SHORT STORY: Marcellus

My latest short story for Transition magazine. Though written years ago, and just published, the subject matter (the emotional fallout of a school shooting) is all too timely. Read “Marcellus” here.



FLASH FICTION: A Nightingale


I am a nightingale. I am fairly certain. I enjoy singing, and generally sing in the evening.

When I was still a fledgling, I lived in the city. The machines, and the people… I had to sing twice as loud, for anyone to hear. I am not sure they heard me, even then.

It is an improvement, the country. The air is better. The trees. I live in a tree behind Børglum Abbey. A crooked tree.

Monks are peculiar birds. Their song is melancholy. Brother Geestvaas walked over a cliff. Brother Godslee stopped eating. He shrunk down to the size of a child. The brothers carried him outside. They threw him in the sea. I do not think it revived him.

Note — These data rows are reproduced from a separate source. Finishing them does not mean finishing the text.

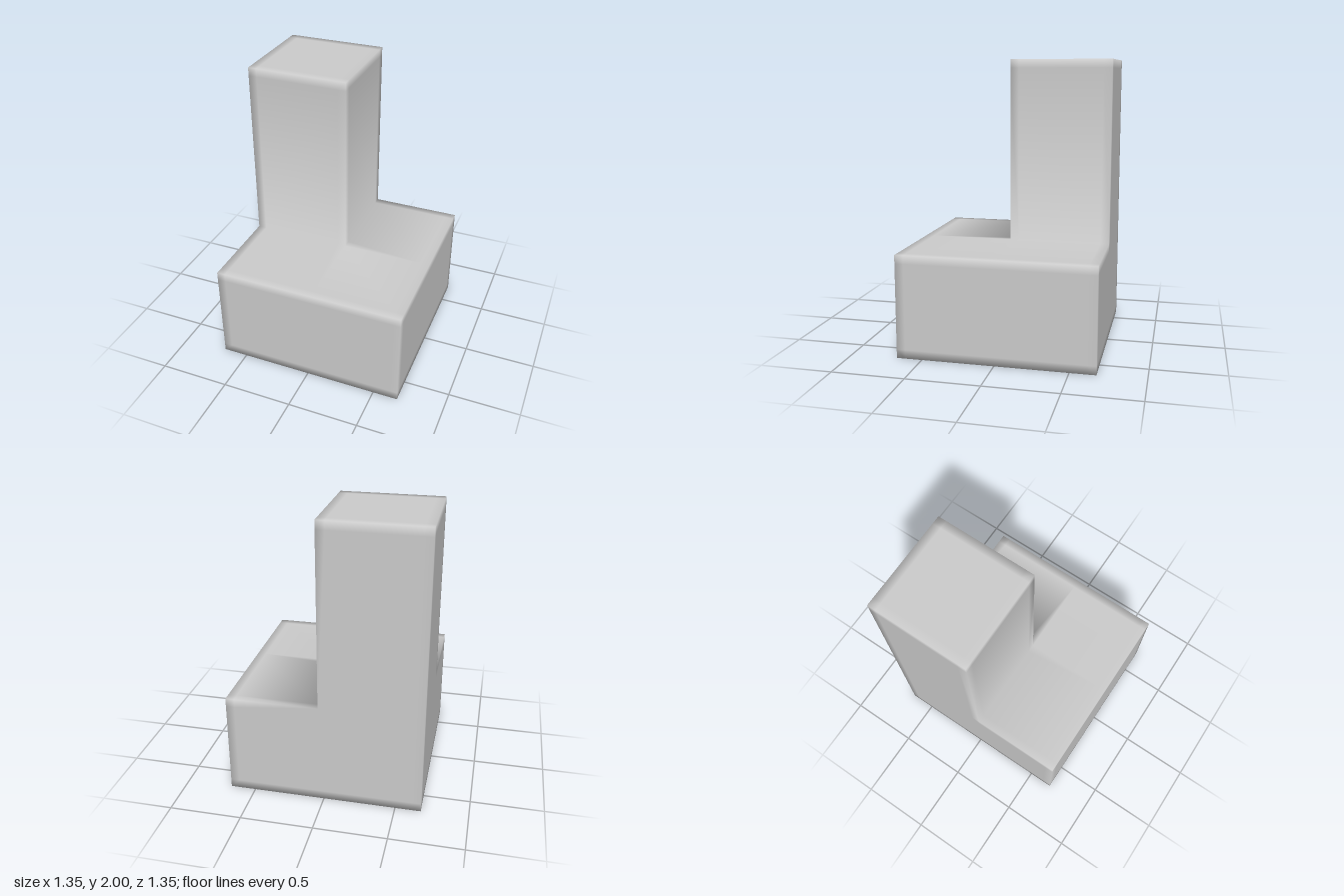
import * as THREE from 'three';
import { mergeVertices } from 'three/addons/utils/BufferGeometryUtils.js';

const HALF = 0.677; // half width of the base
const INNER = 0.035; // inner faces of the column
const STEP = 0.715; // top of the base
const TOP = 2;
const LOOP = 0.06; // support loops that keep the outer edges tight

// grid planes on each axis, with a support loop beside every outer edge
const side = [-HALF, -HALF + LOOP, INNER - LOOP, INNER, HALF - LOOP, HALF];
const planes = [side, [0, LOOP, STEP - LOOP, STEP, TOP - LOOP, TOP], side];

// cells filled by the square base and by the column in its back corner
function solid([i, j, k]) {
  if (Math.min(i, j, k) < 0 || Math.max(i, j, k) > 4) return false;
  return j < 3 || (i < 3 && k < 3);
}

// skin of the filled cells, welded so the normals blend across edges
function skin() {
  const pos = [];
  const quad = (cell, axis, dir) => {
    const u = (axis + 1) % 3, v = (axis + 2) % 3;
    const corner = (a, b) => {
      const p = [0, 0, 0];
      p[axis] = planes[axis][cell[axis] + (dir > 0 ? 1 : 0)];
      p[u] = planes[u][cell[u] + a];
      p[v] = planes[v][cell[v] + b];
      return p;
    };
    const c = [corner(0, 0), corner(1, 0), corner(1, 1), corner(0, 1)];
    if (dir < 0) c.reverse();
    for (const n of [0, 1, 2, 0, 2, 3]) pos.push(...c[n]);
  };
  for (let i = 0; i < 5; i++)
    for (let j = 0; j < 5; j++)
      for (let k = 0; k < 5; k++) {
        const cell = [i, j, k];
        if (!solid(cell)) continue;
        for (let axis = 0; axis < 3; axis++)
          for (const dir of [-1, 1]) {
            const next = [...cell];
            next[axis] += dir;
            if (!solid(next)) quad(cell, axis, dir);
          }
      }
  const raw = new THREE.BufferGeometry();
  raw.setAttribute('position', new THREE.Float32BufferAttribute(pos, 3));
  const geometry = mergeVertices(raw);
  geometry.computeVertexNormals();
  return geometry;
}

export function createModel() {
  const group = new THREE.Group();
  group.name = 'steppedBlock';
  const body = new THREE.Mesh(skin(), new THREE.MeshStandardMaterial({ color: 0xcccccc }));
  body.name = 'baseWithColumn';
  group.add(body);
  return group;
}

They are not like the city men, always moving, too busy to wonder whether they are in their hearts content or not. They are still, and sad. Like hurt birds.

Brother Heilig is a poet, of sorts. He will sit with his notebook all evening, listening to me, his pencil quivering. I give him my best songs. He writes them out; he signs his name beneath them. And he walks away.

I watch them all summer, the monks. When the nights grow cold, I fly south and west, with other nightingales. The journey is onerous. So many of my kind grow weary, and fall into the sea. It has happened to me, nearly. It is tempting, when one’s wings are aching, to stop moving them. If only for a moment.

The Warm Country is so hot, it is punishment. There is no joy there. I begin to long for the abbey, the cool nights, and the sad men.

If this is the life of a nightingale, I am not sure I enjoy it.

But there is always a chance…

I may not be a nightingale, after all.





I want nothing more than to smell these roses.

My family. I will never see them, again. My crew. Rescue … is improbable. If I’m recovered at all, it will be frozen. My visor furred with frost. Turning and turning.

The Earth is far away. The Sun. There are no stars here. We had reached the black region, at last. The Mysteries. The journey… It took all our lives.

It took all our lives.

The roses. They’re blackened, and fragile. The petals. They’re crumbling away. One by one. They’re floating away.

The roses. Holding them is something. Some comfort. It’s something. But smelling them. If I could do no more, and in them find a last breath of sweetness…

I want nothing more than this.


An Ostrich


Read my latest short story, “An Ostrich,” over at The Walrus. I drew the ostrich feather, too.



“The sea-wave comes and goes forever. It rushes against everything forever….” A new story, for you. An extract … from an unpublished novella. Read it here.